Annual SMPTE Conclave Tackles Current Questions, Outlines Potential Future
Discussions range from enhancements in the cloud to large-scale ST 2110 deployments
Meeting in Los Angeles for the second consecutive year, the SMPTE Technical Conference and Exhibition once again plowed the trenches of nitty-gritty technology, dissecting such subjects as ATSC 3.0, 8K, and improved security measures.
Patrick Griffis, VP, technology, Office of the CTO, Dolby Laboratories, welcomed attendees to his first conference as SMPTE president.
“SMPTE’s mission,” he said, “is to drive the quality and evolution of motion pictures, television, and professional media. Our conference is one of the ways society offers education, so that we can stay ahead of emerging technologies and receive cutting-edge information that can be used to advance our expertise.
Headlining the event was the opening keynote presentation featuring Jim Helman, CTO, MovieLabs, and a subsequent conversation with Mark Turner, president, Entertainment Technologists.
Through a Crystal Ball: Keynote Defines the Path Ahead

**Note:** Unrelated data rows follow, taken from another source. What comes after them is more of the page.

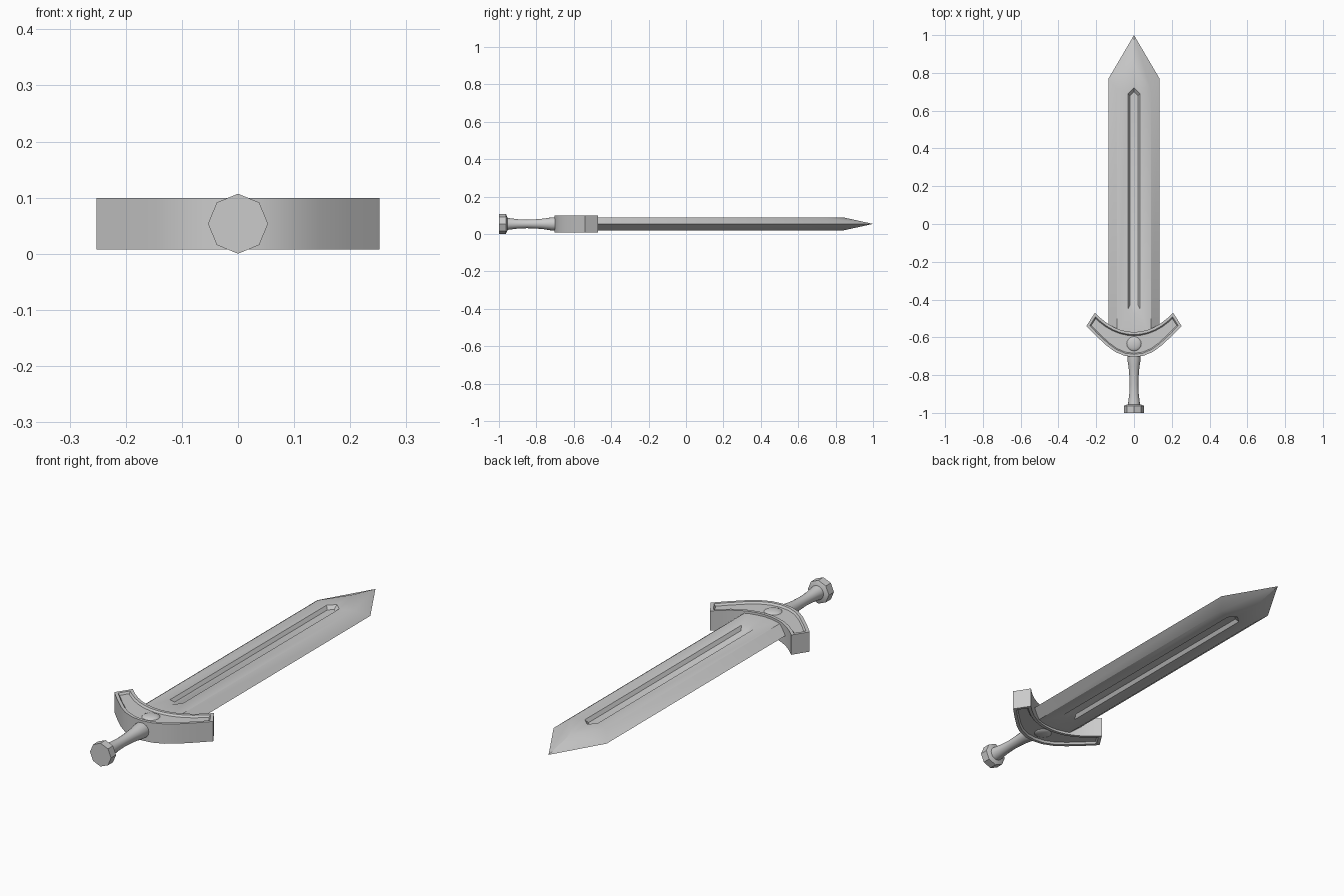
import bpy, bmesh, math
from mathutils import Vector

if "Cube" in bpy.data.objects:
    bpy.data.objects.remove(bpy.data.objects["Cube"])

CZ = 0.0535  # mid-plane height of the sword


def finish(bm, name, smooth=True, angle=30):
    bmesh.ops.remove_doubles(bm, verts=bm.verts, dist=1e-5)
    bmesh.ops.recalc_face_normals(bm, faces=bm.faces)
    me = bpy.data.meshes.new(name)
    bm.to_mesh(me)
    bm.free()
    ob = bpy.data.objects.new(name, me)
    bpy.context.collection.objects.link(ob)
    ob.location.z = CZ
    if smooth:
        bpy.ops.object.select_all(action='DESELECT')
        ob.select_set(True)
        bpy.context.view_layer.objects.active = ob
        bpy.ops.object.shade_smooth_by_angle(angle=math.radians(angle))
    return ob


def bridge(bm, a, b):
    n = len(a)
    for i in range(n):
        j = (i + 1) % n
        bm.faces.new((a[i], a[j], b[j], b[i]))


def lathe(name, profile, sides):
    # profile of (radius, y) turned about the sword's long axis
    bm = bmesh.new()
    rings = []
    for r, y in profile:
        rings.append([bm.verts.new((r * math.sin(2 * math.pi * i / sides), y,
                                    r * math.cos(2 * math.pi * i / sides)))
                      for i in range(sides)])
    for a, b in zip(rings, rings[1:]):
        bridge(bm, a, b)
    bm.faces.new(rings[0])
    bm.faces.new(rings[-1])
    return finish(bm, name)


# Blade: nested outlines (half width, tip, shoulder, base, base middle, height)
outlines = [
    (0.135, 1.00, 0.77, -0.62, -0.62, 0.0),     # cutting edge
    (0.090, 0.84, 0.71, -0.62, -0.62, 0.035),   # flat
    (0.032, 0.72, 0.69, -0.45, -0.48, 0.035),   # fuller rim
    (0.021, 0.70, 0.68, -0.43, -0.44, 0.020),   # fuller floor
]
bm = bmesh.new()
for s in (1, -1):
    rings = []
    for w, tip, sh, base, mid, z in outlines:
        pts = [(0, tip), (w, sh), (w, base), (0, mid), (-w, base), (-w, sh)]
        rings.append([bm.verts.new((x, y, s * z)) for x, y in pts])
    for a, b in zip(rings, rings[1:]):
        bridge(bm, a, b)
    bm.faces.new(rings[-1])
finish(bm, "blade")

# Crossguard: crescent slab with a sunken panel on both faces
upper = [(0, -0.572), (0.035, -0.569), (0.07, -0.561), (0.105, -0.547),
         (0.14, -0.527), (0.175, -0.5), (0.207, -0.47)]
lower = [(0.252, -0.54), (0.2, -0.593), (0.145, -0.644), (0.1, -0.677),
         (0.05, -0.698), (0, -0.704)]
half = upper + lower
outline = half + [(-x, y) for x, y in reversed(half) if x > 0]
bm = bmesh.new()
T = 0.0455
loops = [[bm.verts.new((x, y, z)) for x, y in outline] for z in (-T, T)]
bridge(bm, *loops)
caps = [bm.faces.new(l) for l in loops]
bmesh.ops.recalc_face_normals(bm, faces=bm.faces)
for cap in caps:
    bmesh.ops.inset_region(bm, faces=[cap], thickness=0.014, use_even_offset=True)
    bmesh.ops.inset_region(bm, faces=[cap], thickness=0.006, depth=-0.009,
                           use_even_offset=True)
finish(bm, "crossguard")

# Round studs in the panel, one per face
bm = bmesh.new()
for s in (1, -1):
    d = bmesh.ops.create_uvsphere(bm, u_segments=16, v_segments=10, radius=0.04)
    bmesh.ops.scale(bm, vec=Vector((1, 1, 0.3)), verts=d["verts"])
    bmesh.ops.translate(bm, vec=Vector((0, -0.634, s * 0.0335)), verts=d["verts"])
finish(bm, "guard_studs", angle=50)

# Waisted grip and octagonal pommel
lathe("grip", [(0.036, -0.69), (0.035, -0.72), (0.029, -0.755), (0.025, -0.80),
               (0.023, -0.85), (0.025, -0.90), (0.030, -0.94), (0.034, -0.97)], 8 * 2)
lathe("pommel", [(0.036, -0.955), (0.0535, -0.963), (0.0535, -1.0)], 8)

The future can only be predicted, but, based on practices currently being used, the community can concoct educated approximations and hypothesize scenarios of what tomorrow will look like. Helman alluded to the ways technology is constantly changing and promises no period of rest, according to his research into what to expect over the next 10 years. He cited the use of real-time engines and updates to the cloud to allow easier accessibility as pointing the way toward 2030.
“Our goal is to always enable better storytelling and see that live-scale distribution is preserved,” he said. “All of these [innovations] are coming together to create a transitional point where we have an opportunity to shape the future of production in a way that benefits the entire community.”
His research included input from high-profile movie studios that have a global impact: Walt Disney Studios, Universal Studios, Warner Brothers, and Paramount. With their help, he said, this preliminary study is only the start of an effort that will need participation from the entire industry.
“This is not something that we will be able to do on our own,” he noted. “We need to engage with the whole community in order to get there, and that includes studios, postproduction and video-effects houses, tool vendors, and cloud platforms. [This study] is a pulpit for the industry to move things forward.”
Progress on ATSC 3.0, 8K, HDR, and Other Formats
After Monday’s SMPTE Symposium, Program Committee Co-Chairs Thomas Edwards and Sara Kudrle previewed a full schedule of white papers, presentations, and panel discussions delving into the nuances of major tech trends.
The rest of Tuesday’s slate led off with the Making It Real track, which was all about ST 2110 and offered talks on securing ST 2059-2 PTP networks, AMWA IS-07, and how to deploy the standard in a large-scale IP live-production facility. Near day’s end, another track examined how the cloud is altering transcoding, media-creation platforms, and retransmission protocols.
On Wednesday, the top of the day’s agenda was jam-packed with all things security and how to better protect ST 2110 systems. Later, ATSC 3.0 was the focus, with discussions on OTT’s ability to match the quality of linear broadcast, where IP fits in a single-frequency network, and a breakdown of an ATSC 3.0 delivery network.
In a more cinematic vein, Thursday’s program kicked off with an out-of-this-world presentation. Noting the 50th anniversary of the lunar landing, creatives reflected on the shot choices implemented in the recent Apollo 11 documentary and how footage shot in 1969 was restored to appease a modern viewing audience.
A highlight of the astronomical portion of the day came with a successful test of streaming capabilities from space. In a collaboration between AWS and NASA, the deployment enables high-quality live video transport via resources up in the cloud. The proof of concept marked the first time that cloud resources were used in this way.
At the end of the final day, Apple co-founder and industry legend Steve Wozniak was on hand to introduce the newest class of SMPTE Fellows during the SMPTE Awards Gala.
Vendors and Manufacturers on the Exhibit Floor
As attendees participated in the think tank of sessions, more than 80 tech vendors showcased equipment that could not only improve the conditions of their broadcasts but also help solve some of the problems discussed. Along with these vendors, SMPTE offered a booth named “2L-4K-8K Can You See the Difference?,” inviting visitors to try to distinguish the characteristics that set each resolution apart from the others.